### What to do
The number needed is how many lines in these entries contain "name"; give it alone.

Source texts of formatted documents
- - - - - - -
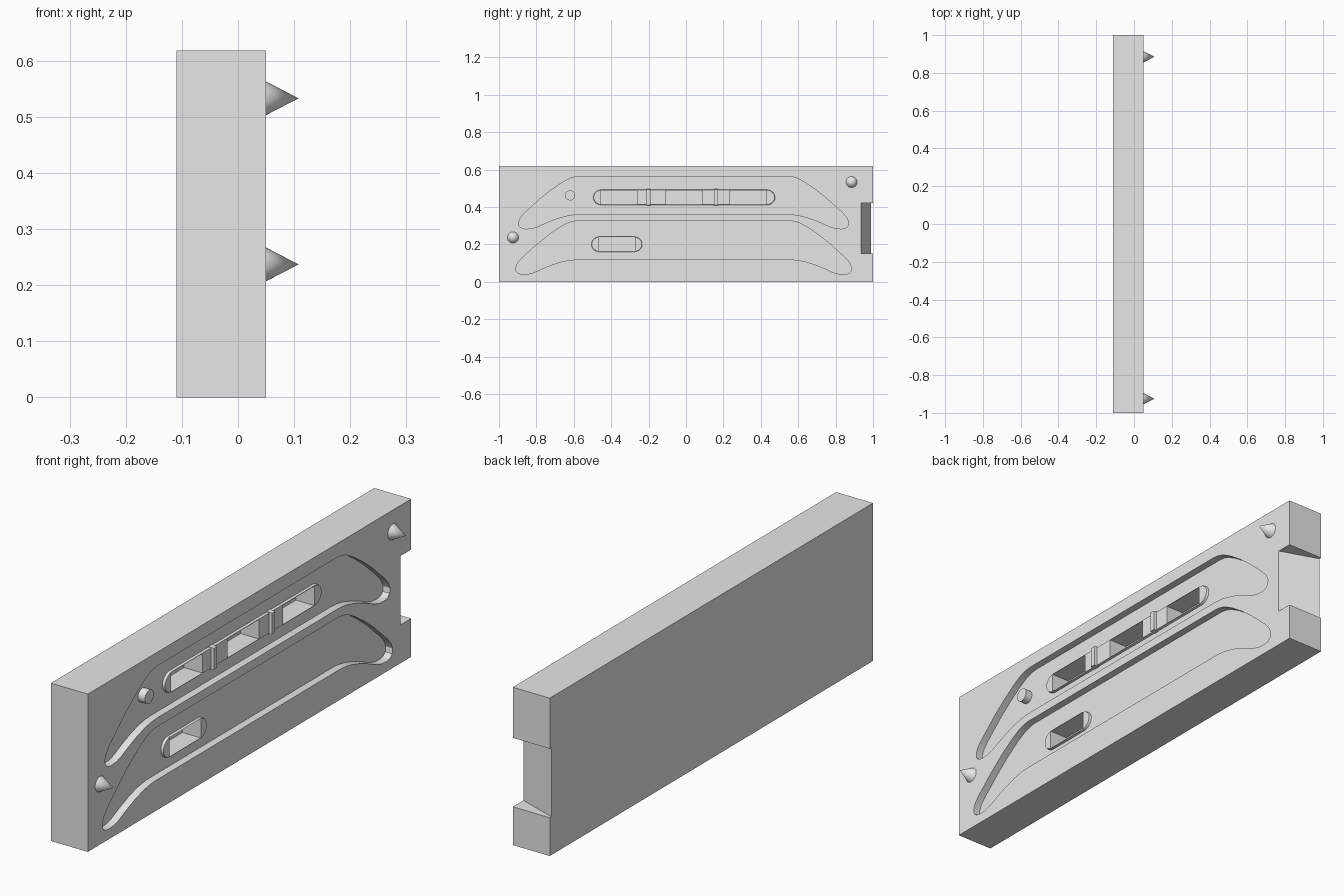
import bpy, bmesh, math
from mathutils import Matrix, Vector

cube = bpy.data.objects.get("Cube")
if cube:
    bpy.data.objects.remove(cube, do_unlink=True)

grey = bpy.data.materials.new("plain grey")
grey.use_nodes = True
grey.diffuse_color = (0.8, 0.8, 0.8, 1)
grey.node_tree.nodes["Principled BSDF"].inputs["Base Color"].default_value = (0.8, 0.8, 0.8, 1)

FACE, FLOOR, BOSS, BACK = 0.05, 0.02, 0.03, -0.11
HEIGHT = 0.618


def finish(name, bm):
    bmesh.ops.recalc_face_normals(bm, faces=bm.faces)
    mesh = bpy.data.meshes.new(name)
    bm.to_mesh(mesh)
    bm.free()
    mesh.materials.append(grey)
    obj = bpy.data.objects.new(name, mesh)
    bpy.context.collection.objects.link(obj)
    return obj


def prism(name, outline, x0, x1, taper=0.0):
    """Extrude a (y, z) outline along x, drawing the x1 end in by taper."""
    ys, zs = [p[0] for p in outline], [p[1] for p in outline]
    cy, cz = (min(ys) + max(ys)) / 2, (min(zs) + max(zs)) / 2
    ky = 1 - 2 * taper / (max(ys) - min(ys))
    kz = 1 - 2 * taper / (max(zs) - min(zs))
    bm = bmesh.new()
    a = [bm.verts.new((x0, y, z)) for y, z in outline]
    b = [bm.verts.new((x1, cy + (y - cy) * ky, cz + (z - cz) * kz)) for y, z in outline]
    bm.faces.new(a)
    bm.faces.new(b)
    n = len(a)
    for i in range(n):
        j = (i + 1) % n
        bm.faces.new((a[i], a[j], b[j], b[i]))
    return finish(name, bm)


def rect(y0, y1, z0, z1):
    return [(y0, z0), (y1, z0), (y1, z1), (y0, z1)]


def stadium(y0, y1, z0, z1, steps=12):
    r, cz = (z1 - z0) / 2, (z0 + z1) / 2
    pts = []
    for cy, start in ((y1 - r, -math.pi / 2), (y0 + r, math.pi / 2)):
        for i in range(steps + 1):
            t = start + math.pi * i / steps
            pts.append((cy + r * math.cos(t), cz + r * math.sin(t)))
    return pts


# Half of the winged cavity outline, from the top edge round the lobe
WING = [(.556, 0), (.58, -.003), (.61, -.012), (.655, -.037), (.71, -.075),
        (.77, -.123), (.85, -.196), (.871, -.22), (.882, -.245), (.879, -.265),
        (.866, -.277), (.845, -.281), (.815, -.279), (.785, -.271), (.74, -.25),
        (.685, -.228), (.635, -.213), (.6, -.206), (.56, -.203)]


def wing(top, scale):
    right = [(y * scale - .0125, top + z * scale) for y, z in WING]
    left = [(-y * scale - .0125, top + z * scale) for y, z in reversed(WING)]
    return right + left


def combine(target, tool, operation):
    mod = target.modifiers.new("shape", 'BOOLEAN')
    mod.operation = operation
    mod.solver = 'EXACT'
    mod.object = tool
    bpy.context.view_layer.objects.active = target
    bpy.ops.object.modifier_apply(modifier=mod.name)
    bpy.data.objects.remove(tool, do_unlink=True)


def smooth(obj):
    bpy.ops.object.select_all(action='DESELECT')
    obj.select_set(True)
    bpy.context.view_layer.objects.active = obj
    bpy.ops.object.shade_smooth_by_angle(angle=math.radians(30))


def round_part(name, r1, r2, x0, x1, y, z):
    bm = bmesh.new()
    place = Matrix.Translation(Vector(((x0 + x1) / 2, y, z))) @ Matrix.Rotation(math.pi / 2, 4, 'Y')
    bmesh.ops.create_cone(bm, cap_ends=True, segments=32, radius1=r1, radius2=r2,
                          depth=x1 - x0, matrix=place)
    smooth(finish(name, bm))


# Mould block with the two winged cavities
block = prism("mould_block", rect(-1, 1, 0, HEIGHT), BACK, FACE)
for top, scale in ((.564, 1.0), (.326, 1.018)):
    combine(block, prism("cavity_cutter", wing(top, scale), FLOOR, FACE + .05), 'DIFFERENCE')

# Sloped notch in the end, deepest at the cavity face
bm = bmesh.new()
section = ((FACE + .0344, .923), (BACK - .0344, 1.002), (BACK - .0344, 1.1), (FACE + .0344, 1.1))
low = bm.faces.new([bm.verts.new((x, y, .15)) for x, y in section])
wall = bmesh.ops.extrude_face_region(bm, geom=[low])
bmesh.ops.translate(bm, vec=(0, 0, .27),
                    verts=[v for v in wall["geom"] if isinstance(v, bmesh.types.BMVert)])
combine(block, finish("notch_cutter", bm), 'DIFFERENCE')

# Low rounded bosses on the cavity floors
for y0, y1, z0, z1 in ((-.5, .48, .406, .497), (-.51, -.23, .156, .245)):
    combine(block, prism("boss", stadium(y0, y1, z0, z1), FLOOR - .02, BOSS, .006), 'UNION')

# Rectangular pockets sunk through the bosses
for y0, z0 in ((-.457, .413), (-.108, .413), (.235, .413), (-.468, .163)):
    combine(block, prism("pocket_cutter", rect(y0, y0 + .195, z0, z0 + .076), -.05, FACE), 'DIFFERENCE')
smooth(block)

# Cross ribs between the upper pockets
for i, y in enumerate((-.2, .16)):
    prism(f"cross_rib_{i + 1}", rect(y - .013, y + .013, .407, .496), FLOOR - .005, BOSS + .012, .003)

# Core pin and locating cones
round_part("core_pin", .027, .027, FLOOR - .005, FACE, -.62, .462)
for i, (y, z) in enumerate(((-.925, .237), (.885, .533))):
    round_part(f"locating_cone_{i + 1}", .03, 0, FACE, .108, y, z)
- - - - - - -
### Completed exercise
8